Signal may be a good alternative to WhatsApp. Attorneys and law firms should research messaging services and their privacy policies to find the best fits their needs while adequately securing data. Keep in mind that most states’ rules of professional conduct for attorneys include an ethical duty of technology competence. Many of those rules are modeled after Comment 8 to Rule 1.1 of the ABA’s Model Rules of Professional Conduct, which states that “a lawyer should keep abreast of changes in the law and its practice, including the benefits and risks associated with relevant technology.” Lawyers rely on technology, and being up-to-date on the privacy implications of using various services is becoming increasingly important.
Law firms may want to include clauses in their retainer agreements regarding the use of e-mail and messaging services so that clients are fully aware of any potential risks. The following is a sample which you should modify to meet your needs and circumstances:
Communications With Us:

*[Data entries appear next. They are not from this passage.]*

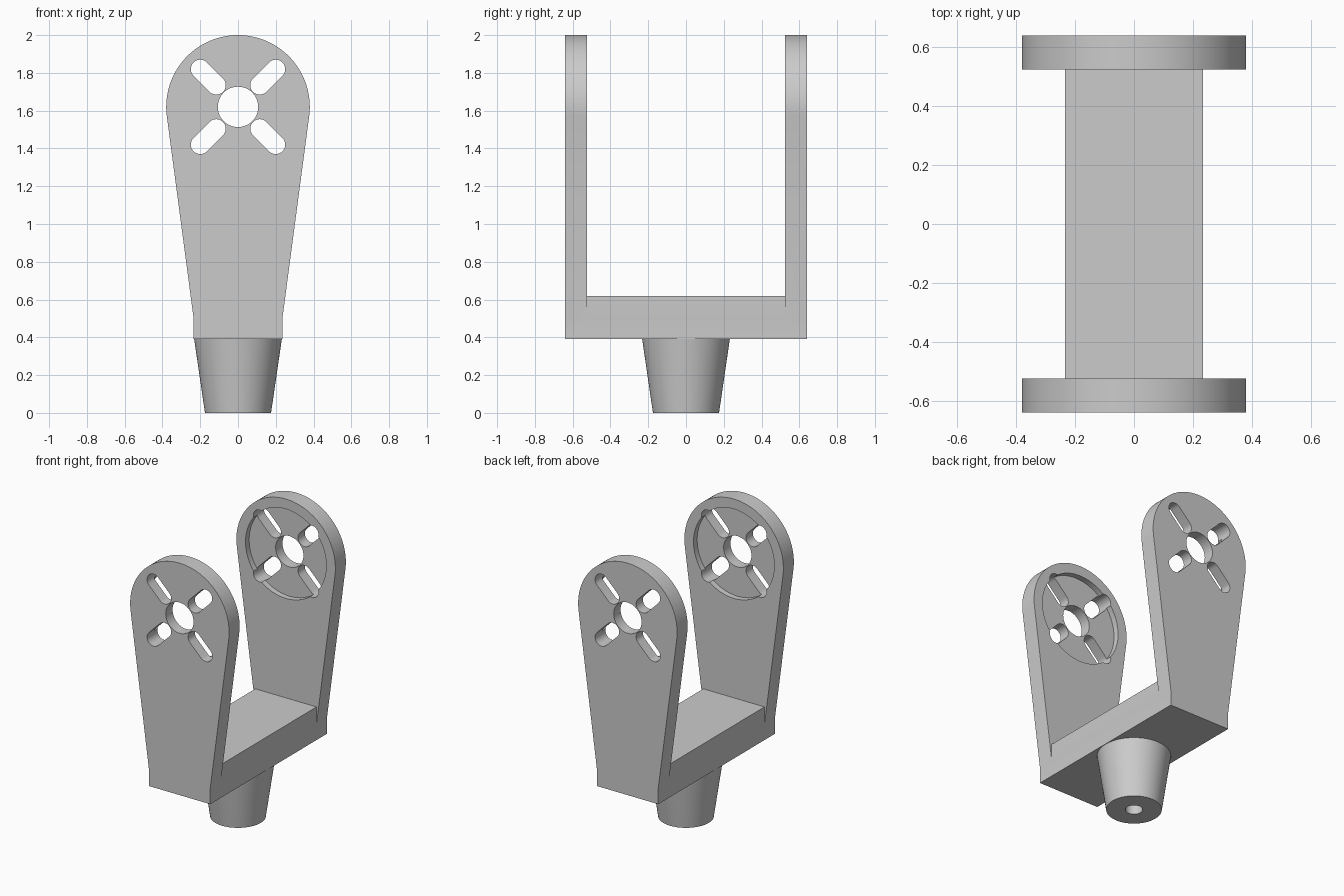
import bpy, bmesh
from math import sin, cos, pi, radians
from mathutils import Vector

old = bpy.data.objects.get("Cube")
if old:
    bpy.data.objects.remove(old, do_unlink=True)

grey = bpy.data.materials.new("plain_grey")
grey.use_nodes = True
colour = (0.6, 0.6, 0.6, 1)
grey.diffuse_color = colour
grey.node_tree.nodes["Principled BSDF"].inputs["Base Color"].default_value = colour

HUB_Z = 1.62          # height of the pivot hole
INNER, OUTER = 0.525, 0.64   # inside and outside of the side plates
BAR_HALF, BAR_LOW, BAR_TOP = 0.235, 0.39, 0.62


def arc(cx, cz, r, start, end, steps):
    """Points of an arc in the xz plane, angles in degrees."""
    angles = [radians(start + (end - start) * i / steps) for i in range(steps + 1)]
    return [(cx + r * cos(a), cz + r * sin(a)) for a in angles]


def extrude_y(name, outline, y0, y1):
    """Solid from an xz outline, running from y0 to y1."""
    bm = bmesh.new()
    face = bm.faces.new([bm.verts.new((x, y0, z)) for x, z in outline])
    moved = bmesh.ops.extrude_face_region(bm, geom=[face])["geom"]
    bmesh.ops.translate(bm, vec=Vector((0, y1 - y0, 0)),
                        verts=[v for v in moved if isinstance(v, bmesh.types.BMVert)])
    bmesh.ops.recalc_face_normals(bm, faces=bm.faces)
    return to_object(name, bm)


def cone(name, r_low, r_high, z0, z1):
    bm = bmesh.new()
    bmesh.ops.create_cone(bm, cap_ends=True, segments=64, radius1=r_low,
                          radius2=r_high, depth=z1 - z0)
    bmesh.ops.translate(bm, vec=Vector((0, 0, (z0 + z1) / 2)), verts=bm.verts)
    return to_object(name, bm)


def to_object(name, bm):
    mesh = bpy.data.meshes.new(name)
    bm.to_mesh(mesh)
    bm.free()
    mesh.materials.append(grey)
    ob = bpy.data.objects.new(name, mesh)
    bpy.context.collection.objects.link(ob)
    return ob


def select(ob):
    bpy.ops.object.select_all(action='DESELECT')
    ob.select_set(True)
    bpy.context.view_layer.objects.active = ob


def combine(target, tool, operation):
    """Apply a boolean and discard the tool object."""
    select(target)
    mod = target.modifiers.new("boolean", 'BOOLEAN')
    mod.object, mod.operation, mod.solver = tool, operation, 'EXACT'
    bpy.ops.object.modifier_apply(modifier=mod.name)
    bpy.data.objects.remove(tool, do_unlink=True)


# Crossbar of the fork
bar = [(-BAR_HALF, BAR_LOW), (BAR_HALF, BAR_LOW), (BAR_HALF, BAR_TOP), (-BAR_HALF, BAR_TOP)]
bracket = extrude_y("fork_bracket", bar, -OUTER, OUTER)

# Tapered side plates with round tops
plate = [(-BAR_HALF, 0.5), (-BAR_HALF, BAR_LOW), (BAR_HALF, BAR_LOW), (BAR_HALF, 0.5)]
plate += arc(0, HUB_Z, 0.38, -7.5, 187.5, 64)
for side in (-1, 1):
    combine(bracket, extrude_y("side_plate", plate, side * INNER, side * OUTER), 'UNION')

# Shallow round pockets on the inner faces
pocket = arc(0, HUB_Z, 0.31, 0, 360, 72)[:-1]
for side in (-1, 1):
    cutter = extrude_y("pocket_cutter", pocket, side * (INNER - 0.1), side * (INNER + 0.04))
    combine(bracket, cutter, 'DIFFERENCE')

# Pivot hole and four diagonal slots through both plates
hole = arc(0, HUB_Z, 0.107, 0, 360, 48)[:-1]
combine(bracket, extrude_y("hole_cutter", hole, -1, 1), 'DIFFERENCE')
for sx, sz, turn in ((1, 1, 45), (-1, 1, 135), (-1, -1, 225), (1, -1, 315)):
    slot = arc(0.2 * sx, HUB_Z + 0.2 * sz, 0.05, turn - 90, turn + 90, 16)
    slot += arc(0.115 * sx, HUB_Z + 0.115 * sz, 0.05, turn + 90, turn + 270, 16)
    combine(bracket, extrude_y("slot_cutter", slot, -1, 1), 'DIFFERENCE')

# Tapered stem with a blind bore from below
stem = cone("stem", 0.175, 0.232, 0, BAR_LOW)
combine(stem, cone("bore_cutter", 0.055, 0.055, -0.1, 0.3), 'DIFFERENCE')

for ob in (bracket, stem):
    select(ob)
    bpy.ops.object.shade_smooth_by_angle(angle=radians(30))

The Client understands that (a) communicating with our Law Firm through e-mail or messaging service (such as WhatsApp, Signal, or Telegram) may not be a secure method of communication; (b) communications sent by e-mail or messaging services may be saved, copied and held by phones, computers, and servers; (c) persons not participating in our communications may intercept our communications by improperly accessing yours or our computer or phone, or by accessing an e-mail or messaging service providers’ servers; (d) even if contacts are deleted metadata may be retrieved and accessed which may allow the person accessing it to obtain varying amounts of information; and (d) the privacy policies of e-mail and messaging service providers may change over time and the service providers may share data related to our communications. Our Law Firm is communicating with you via e-mail and messaging services because you have consented to receive communications via these mediums. If you change your mind and want future communications to be sent differently, please let us know at once.